WORK INSTRUCTION. The lines to return are the one containing "(80, .96), (88, 1.02))" and all that follow it in the entries below, duplicated exactly and nothing else.
- - -
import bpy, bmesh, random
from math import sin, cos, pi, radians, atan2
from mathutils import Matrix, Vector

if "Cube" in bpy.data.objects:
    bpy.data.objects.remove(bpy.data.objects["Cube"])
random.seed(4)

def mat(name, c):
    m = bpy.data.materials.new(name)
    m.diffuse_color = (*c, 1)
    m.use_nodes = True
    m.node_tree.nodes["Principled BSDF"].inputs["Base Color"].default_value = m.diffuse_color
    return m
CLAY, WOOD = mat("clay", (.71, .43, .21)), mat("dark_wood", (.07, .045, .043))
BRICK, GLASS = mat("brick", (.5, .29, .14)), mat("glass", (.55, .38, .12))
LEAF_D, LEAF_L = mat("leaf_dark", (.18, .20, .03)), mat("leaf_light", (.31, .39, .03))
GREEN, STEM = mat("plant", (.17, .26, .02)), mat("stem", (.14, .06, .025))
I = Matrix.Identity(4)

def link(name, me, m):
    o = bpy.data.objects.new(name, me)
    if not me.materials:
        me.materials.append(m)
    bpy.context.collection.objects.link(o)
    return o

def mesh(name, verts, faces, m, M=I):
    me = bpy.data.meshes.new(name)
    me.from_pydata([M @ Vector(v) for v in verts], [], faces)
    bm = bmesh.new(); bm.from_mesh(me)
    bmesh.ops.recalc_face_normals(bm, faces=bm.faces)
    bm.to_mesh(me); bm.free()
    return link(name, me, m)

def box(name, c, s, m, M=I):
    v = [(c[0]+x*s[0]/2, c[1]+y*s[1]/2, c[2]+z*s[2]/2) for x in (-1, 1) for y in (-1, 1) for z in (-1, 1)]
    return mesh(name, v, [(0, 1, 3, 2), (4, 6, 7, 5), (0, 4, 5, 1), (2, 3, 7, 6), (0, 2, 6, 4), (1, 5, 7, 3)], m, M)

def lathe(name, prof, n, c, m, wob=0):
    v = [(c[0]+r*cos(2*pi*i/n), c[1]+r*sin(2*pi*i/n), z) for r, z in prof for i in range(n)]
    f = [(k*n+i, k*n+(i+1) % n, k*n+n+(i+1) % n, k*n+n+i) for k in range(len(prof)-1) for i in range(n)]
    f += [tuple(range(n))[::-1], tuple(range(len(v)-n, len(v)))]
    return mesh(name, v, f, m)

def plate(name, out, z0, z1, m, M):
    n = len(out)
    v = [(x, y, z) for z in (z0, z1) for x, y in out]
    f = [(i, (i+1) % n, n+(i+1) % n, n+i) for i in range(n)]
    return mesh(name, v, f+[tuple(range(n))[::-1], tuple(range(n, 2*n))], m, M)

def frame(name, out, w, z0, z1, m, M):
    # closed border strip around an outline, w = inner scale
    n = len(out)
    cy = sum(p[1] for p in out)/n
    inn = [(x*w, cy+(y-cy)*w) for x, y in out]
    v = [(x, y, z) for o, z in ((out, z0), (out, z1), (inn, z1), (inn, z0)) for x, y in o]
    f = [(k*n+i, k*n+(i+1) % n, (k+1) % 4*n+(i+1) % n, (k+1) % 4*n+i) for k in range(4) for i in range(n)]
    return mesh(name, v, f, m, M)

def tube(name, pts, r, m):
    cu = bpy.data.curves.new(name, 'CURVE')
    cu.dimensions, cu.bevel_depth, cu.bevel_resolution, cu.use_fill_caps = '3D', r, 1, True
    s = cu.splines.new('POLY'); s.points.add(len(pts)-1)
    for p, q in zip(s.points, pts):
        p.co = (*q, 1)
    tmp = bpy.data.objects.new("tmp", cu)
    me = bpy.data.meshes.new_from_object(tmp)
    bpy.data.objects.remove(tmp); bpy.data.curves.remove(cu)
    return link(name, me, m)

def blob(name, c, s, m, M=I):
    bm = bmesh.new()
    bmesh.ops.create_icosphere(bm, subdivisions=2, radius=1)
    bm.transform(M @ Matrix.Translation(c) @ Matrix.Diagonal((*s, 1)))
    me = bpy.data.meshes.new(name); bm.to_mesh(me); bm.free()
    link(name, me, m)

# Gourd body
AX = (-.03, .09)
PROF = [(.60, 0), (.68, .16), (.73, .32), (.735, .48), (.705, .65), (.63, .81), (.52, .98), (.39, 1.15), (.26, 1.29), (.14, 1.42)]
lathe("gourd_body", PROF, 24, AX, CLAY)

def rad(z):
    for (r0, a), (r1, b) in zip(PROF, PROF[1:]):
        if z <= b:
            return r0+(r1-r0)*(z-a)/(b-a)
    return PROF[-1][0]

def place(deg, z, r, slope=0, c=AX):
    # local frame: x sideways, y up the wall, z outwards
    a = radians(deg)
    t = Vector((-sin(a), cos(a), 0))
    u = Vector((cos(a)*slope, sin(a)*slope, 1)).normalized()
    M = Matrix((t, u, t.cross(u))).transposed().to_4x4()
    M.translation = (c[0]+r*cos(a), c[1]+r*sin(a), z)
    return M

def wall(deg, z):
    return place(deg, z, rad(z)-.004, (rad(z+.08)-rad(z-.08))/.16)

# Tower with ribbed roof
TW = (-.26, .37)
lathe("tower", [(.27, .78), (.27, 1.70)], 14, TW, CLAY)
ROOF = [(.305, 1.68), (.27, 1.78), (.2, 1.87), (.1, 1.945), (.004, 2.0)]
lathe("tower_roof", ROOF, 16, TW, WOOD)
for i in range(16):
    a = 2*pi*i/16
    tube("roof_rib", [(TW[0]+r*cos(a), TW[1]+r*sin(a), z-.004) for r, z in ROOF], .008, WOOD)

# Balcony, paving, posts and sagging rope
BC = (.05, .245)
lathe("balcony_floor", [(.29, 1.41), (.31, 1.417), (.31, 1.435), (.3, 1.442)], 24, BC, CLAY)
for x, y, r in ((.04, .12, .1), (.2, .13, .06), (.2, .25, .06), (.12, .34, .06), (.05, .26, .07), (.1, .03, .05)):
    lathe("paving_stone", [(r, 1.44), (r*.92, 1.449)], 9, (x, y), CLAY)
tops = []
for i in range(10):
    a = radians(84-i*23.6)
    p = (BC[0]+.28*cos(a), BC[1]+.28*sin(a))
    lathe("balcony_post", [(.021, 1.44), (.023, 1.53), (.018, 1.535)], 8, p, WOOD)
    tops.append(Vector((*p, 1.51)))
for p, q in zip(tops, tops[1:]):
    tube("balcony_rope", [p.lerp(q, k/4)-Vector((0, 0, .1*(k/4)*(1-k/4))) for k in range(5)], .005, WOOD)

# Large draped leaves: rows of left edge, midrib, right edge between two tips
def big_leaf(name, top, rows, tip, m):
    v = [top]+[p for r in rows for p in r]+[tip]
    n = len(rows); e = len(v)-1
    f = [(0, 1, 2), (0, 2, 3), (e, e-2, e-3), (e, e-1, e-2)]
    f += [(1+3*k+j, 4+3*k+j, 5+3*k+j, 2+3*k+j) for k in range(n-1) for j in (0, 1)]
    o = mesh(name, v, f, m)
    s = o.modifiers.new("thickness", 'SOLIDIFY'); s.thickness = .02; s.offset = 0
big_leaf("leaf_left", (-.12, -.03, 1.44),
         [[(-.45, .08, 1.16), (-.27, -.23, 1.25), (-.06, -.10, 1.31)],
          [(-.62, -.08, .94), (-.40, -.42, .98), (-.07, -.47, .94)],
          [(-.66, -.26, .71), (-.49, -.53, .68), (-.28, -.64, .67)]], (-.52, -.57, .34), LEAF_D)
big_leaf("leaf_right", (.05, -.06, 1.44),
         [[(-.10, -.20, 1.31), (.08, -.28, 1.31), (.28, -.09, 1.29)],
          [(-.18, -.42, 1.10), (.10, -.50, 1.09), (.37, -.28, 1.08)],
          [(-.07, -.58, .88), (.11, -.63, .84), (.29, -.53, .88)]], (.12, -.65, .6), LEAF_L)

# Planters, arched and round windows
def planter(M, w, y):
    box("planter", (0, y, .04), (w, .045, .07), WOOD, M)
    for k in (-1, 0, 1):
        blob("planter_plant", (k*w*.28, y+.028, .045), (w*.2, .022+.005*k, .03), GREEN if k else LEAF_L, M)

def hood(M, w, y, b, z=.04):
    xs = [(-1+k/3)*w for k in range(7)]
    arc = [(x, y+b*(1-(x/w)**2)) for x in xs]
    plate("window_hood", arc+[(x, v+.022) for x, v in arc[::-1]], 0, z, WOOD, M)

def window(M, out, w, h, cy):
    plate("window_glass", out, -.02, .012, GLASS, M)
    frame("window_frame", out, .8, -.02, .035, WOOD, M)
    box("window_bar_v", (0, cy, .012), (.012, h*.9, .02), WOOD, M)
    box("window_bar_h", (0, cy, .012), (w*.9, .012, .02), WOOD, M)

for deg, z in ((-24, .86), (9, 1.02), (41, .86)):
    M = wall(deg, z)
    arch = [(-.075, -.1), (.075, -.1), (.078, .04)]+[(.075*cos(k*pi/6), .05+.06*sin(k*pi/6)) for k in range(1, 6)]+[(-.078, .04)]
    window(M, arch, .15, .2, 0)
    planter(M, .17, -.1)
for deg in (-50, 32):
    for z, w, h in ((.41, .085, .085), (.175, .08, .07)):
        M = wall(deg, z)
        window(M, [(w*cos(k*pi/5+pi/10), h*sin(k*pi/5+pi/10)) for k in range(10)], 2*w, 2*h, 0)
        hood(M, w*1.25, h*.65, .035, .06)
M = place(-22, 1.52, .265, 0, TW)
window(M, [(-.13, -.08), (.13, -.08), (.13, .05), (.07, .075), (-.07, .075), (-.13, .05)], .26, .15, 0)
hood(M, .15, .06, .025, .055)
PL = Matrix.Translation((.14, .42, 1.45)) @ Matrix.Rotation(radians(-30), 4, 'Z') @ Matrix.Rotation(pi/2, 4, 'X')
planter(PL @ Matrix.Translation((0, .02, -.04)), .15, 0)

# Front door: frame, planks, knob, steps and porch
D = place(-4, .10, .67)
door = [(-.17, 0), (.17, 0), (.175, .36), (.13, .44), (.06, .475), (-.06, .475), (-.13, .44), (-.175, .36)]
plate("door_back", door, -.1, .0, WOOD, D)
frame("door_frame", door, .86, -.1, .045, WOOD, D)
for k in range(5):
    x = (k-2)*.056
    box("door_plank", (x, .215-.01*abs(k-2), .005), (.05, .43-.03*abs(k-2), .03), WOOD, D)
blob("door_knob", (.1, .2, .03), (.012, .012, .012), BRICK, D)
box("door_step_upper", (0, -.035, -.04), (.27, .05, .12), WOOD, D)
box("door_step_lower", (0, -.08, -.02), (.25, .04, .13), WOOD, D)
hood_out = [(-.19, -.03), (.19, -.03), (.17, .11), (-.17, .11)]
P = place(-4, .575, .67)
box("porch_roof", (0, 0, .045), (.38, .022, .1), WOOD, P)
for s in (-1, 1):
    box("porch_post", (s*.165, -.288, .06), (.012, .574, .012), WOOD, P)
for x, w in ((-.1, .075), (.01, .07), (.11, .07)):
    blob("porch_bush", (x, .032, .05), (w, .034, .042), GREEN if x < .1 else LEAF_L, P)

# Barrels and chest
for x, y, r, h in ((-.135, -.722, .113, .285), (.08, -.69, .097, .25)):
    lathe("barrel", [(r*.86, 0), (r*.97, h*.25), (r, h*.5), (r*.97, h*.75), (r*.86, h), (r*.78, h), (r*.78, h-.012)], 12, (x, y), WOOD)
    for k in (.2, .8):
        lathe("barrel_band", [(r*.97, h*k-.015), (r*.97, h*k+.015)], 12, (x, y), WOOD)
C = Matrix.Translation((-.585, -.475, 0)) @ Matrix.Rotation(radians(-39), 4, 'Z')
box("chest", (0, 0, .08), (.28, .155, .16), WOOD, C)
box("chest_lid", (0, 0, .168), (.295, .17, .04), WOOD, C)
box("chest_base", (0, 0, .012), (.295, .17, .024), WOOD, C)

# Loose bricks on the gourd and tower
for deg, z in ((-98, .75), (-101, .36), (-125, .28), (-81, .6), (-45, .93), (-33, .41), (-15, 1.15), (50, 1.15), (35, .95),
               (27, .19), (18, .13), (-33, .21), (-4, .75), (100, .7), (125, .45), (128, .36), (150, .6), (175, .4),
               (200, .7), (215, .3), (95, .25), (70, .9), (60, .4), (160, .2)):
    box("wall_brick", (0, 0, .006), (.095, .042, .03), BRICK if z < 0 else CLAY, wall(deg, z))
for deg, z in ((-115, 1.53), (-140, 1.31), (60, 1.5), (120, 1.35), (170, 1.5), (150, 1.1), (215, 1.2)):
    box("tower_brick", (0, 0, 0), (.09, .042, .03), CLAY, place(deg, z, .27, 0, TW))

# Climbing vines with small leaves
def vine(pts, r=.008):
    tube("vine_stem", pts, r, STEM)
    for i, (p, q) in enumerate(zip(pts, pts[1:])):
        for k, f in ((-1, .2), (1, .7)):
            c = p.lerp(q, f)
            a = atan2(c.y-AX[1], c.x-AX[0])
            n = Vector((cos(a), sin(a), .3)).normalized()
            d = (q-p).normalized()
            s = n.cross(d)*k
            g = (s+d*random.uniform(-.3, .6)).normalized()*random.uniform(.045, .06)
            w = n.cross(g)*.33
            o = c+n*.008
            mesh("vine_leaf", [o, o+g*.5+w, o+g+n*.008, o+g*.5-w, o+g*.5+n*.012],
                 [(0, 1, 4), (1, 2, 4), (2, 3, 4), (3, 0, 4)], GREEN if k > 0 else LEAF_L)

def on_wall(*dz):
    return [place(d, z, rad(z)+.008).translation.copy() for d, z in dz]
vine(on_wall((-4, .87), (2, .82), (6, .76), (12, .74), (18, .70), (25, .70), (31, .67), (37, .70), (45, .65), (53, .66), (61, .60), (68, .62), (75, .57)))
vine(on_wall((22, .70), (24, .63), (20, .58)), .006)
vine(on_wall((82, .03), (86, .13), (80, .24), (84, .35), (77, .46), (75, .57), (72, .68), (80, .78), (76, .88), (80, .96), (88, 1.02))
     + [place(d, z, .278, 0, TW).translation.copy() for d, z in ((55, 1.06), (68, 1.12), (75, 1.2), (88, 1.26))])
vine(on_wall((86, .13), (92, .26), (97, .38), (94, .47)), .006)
- - -
RESULT.
vine(on_wall((82, .03), (86, .13), (80, .24), (84, .35), (77, .46), (75, .57), (72, .68), (80, .78), (76, .88), (80, .96), (88, 1.02))
     + [place(d, z, .278, 0, TW).translation.copy() for d, z in ((55, 1.06), (68, 1.12), (75, 1.2), (88, 1.26))])
vine(on_wall((86, .13), (92, .26), (97, .38), (94, .47)), .006)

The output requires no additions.